7.    Zero % Tax Rate:  For those in the 10% or 15% tax bracket (up to $37,450 taxable income for single filers/$74,900 taxable income for joint filers) there is no tax on qualified dividend income or on long-term capital gain income.

8.    Rental income from personal property and personal residence.  If you are not engaged in the business of renting equipment, any occasional income would generally be tax-free.  For example, if you are a retired farmer and a friend asks to rent your idle tractor for a couple of weeks, this would not be considered business income.

You can also rent your personal residence for 14 days or less without incurring any taxable income.  For example, if you owned a home that backs up to Muirfield Village Golf Club in Dublin, Ohio, you could rent your home tax-free during the Memorial Tournament. (If you have ever been to this golf tournament you have seen quite a few of the residents doing this—like they need it!)

9.    Death benefits from a life insurance policy.  Any benefits you receive as a beneficiary from a life insurance policy are generally tax-free.

Please note:  This is a very simplified list and should not be relied upon without consulting with us first.  As always:  “Call us BEFORE you do something, NOT after!”

You can contact us in Dayton at 937-436-3133 and in Xenia at 937-372-3504.  Or visit our website.
Rick Prewitt – the guy behind TTW

…until next week.

Tax Tip of the Week | No. 375 | How to Assess the Impact of a Child’s Investment Income October 5, 2016

Posted by bradstreetblogger in : General, tax changes, Tax Planning Tips, Tax Tip, Taxes , 1 comment so far

Tax Tip of the Week | October 5, 2016 | No. 375 | How to Assess the Impact of a Child’s Investment Income

When they’re old enough to understand the concepts, some children start investing in the markets. If you’re helping a child learn the risks and benefits of investments, be sure you learn about the tax impact first.

Potential danger

For the 2016 tax year, if a child’s interest, dividends and other unearned income total more than $2,100, part of that income is taxed based on the parent’s tax rate. This is a critical point because, as joint filers, many married couples’ tax rate is much higher than the rate at which the child would be taxed.

Generally, a child’s $1,050 standard deduction for unearned income eliminates liability on the first half of that $2,100. Then, unearned income between $1,050 and $2,100 is taxed at the child’s lower rate.

But it’s here that potential danger sets in. A child’s unearned income exceeding $2,100 may be taxed at the parent’s higher tax rate if the child is under age 19 or a full-time student age 19–23, but not if the child is over age 17 and has earned income exceeding half of his support. (Other stipulations may apply.)

Simplified approach

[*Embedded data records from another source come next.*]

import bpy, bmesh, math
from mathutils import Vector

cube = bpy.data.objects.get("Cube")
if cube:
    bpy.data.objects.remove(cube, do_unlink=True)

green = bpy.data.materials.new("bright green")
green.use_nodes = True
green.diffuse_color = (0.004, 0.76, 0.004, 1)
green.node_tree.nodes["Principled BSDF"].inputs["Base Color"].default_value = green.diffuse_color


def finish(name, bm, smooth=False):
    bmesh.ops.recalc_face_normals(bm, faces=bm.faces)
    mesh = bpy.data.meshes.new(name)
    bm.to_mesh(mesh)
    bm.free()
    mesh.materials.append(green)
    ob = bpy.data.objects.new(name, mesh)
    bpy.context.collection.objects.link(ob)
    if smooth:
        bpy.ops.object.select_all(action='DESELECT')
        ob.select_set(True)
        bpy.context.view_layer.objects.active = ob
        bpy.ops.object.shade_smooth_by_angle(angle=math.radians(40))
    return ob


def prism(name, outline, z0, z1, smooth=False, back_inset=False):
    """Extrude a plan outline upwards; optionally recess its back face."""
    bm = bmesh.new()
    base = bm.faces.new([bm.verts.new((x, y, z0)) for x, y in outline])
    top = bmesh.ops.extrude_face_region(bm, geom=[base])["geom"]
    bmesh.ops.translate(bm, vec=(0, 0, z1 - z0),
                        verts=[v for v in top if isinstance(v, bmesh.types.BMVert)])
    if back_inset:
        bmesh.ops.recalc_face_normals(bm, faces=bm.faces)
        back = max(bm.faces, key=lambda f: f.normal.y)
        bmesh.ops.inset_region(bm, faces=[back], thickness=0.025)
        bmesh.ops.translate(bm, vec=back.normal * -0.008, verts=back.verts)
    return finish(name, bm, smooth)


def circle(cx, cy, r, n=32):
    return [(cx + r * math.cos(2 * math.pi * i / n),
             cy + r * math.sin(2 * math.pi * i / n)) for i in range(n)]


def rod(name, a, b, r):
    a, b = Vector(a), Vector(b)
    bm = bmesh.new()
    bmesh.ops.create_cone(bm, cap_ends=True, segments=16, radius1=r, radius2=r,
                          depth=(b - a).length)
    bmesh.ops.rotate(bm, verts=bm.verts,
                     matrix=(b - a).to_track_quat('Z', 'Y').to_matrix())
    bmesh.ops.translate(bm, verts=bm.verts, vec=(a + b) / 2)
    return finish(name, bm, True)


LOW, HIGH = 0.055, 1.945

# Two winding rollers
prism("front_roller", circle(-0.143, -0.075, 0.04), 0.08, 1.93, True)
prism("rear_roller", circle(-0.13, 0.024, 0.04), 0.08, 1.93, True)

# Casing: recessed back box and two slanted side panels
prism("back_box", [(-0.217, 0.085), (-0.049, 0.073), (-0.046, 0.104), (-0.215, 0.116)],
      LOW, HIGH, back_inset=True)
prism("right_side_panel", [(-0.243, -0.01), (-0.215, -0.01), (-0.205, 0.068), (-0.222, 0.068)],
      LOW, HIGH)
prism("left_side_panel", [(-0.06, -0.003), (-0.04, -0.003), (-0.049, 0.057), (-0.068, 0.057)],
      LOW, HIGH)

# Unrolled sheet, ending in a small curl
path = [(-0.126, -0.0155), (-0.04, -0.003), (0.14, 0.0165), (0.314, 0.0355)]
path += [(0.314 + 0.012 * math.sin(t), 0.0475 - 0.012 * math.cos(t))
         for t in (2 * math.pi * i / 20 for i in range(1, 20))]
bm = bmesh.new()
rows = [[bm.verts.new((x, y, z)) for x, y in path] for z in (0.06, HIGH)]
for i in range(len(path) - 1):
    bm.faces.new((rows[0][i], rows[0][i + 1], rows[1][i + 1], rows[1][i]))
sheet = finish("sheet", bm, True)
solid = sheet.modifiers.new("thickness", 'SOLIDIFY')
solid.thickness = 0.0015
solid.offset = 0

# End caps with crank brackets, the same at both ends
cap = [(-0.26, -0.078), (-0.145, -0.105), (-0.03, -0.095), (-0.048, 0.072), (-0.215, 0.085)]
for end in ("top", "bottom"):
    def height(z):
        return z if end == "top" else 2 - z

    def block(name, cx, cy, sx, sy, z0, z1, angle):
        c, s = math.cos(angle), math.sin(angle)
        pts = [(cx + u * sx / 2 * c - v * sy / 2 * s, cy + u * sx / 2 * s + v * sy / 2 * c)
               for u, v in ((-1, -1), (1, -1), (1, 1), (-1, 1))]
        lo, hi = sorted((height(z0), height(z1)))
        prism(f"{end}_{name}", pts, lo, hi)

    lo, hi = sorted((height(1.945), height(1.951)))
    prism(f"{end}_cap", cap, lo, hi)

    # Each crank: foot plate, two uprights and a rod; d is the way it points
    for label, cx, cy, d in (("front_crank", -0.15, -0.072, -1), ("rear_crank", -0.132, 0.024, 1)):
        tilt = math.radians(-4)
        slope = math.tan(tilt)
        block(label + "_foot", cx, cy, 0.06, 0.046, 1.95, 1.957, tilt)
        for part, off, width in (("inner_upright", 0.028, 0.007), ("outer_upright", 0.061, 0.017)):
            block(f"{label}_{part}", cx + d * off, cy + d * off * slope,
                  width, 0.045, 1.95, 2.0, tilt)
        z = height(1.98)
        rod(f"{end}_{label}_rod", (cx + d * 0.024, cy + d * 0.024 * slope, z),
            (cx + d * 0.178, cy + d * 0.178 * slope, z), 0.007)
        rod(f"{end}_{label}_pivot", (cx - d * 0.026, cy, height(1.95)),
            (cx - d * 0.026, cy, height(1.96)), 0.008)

In many cases, parents take a simplified approach to their child’s investment income. They choose to include their son’s or daughter’s investment income on their own return rather than have him or her file a return of their own.

Basically, if a child’s interest and dividend income (including capital gains distributions) total more than $1,500 and less than $10,500, parents may make this election. But a variety of other requirements apply. For example, the unearned income in question must come from only interest and dividends.

Many lessons

Investing can teach kids about the time value of money, the importance of patience, and the rise and fall of business success. But it can also deliver a harsh lesson to parents who aren’t fully prepared for the tax impact. We can help you determine how your child’s investment activities apply to your specific situation.

You can contact us in Dayton at 937-436-3133 and in Xenia at 937-372-3504.  Or visit our website.
Rick Prewitt – the guy behind TTW

…until next week.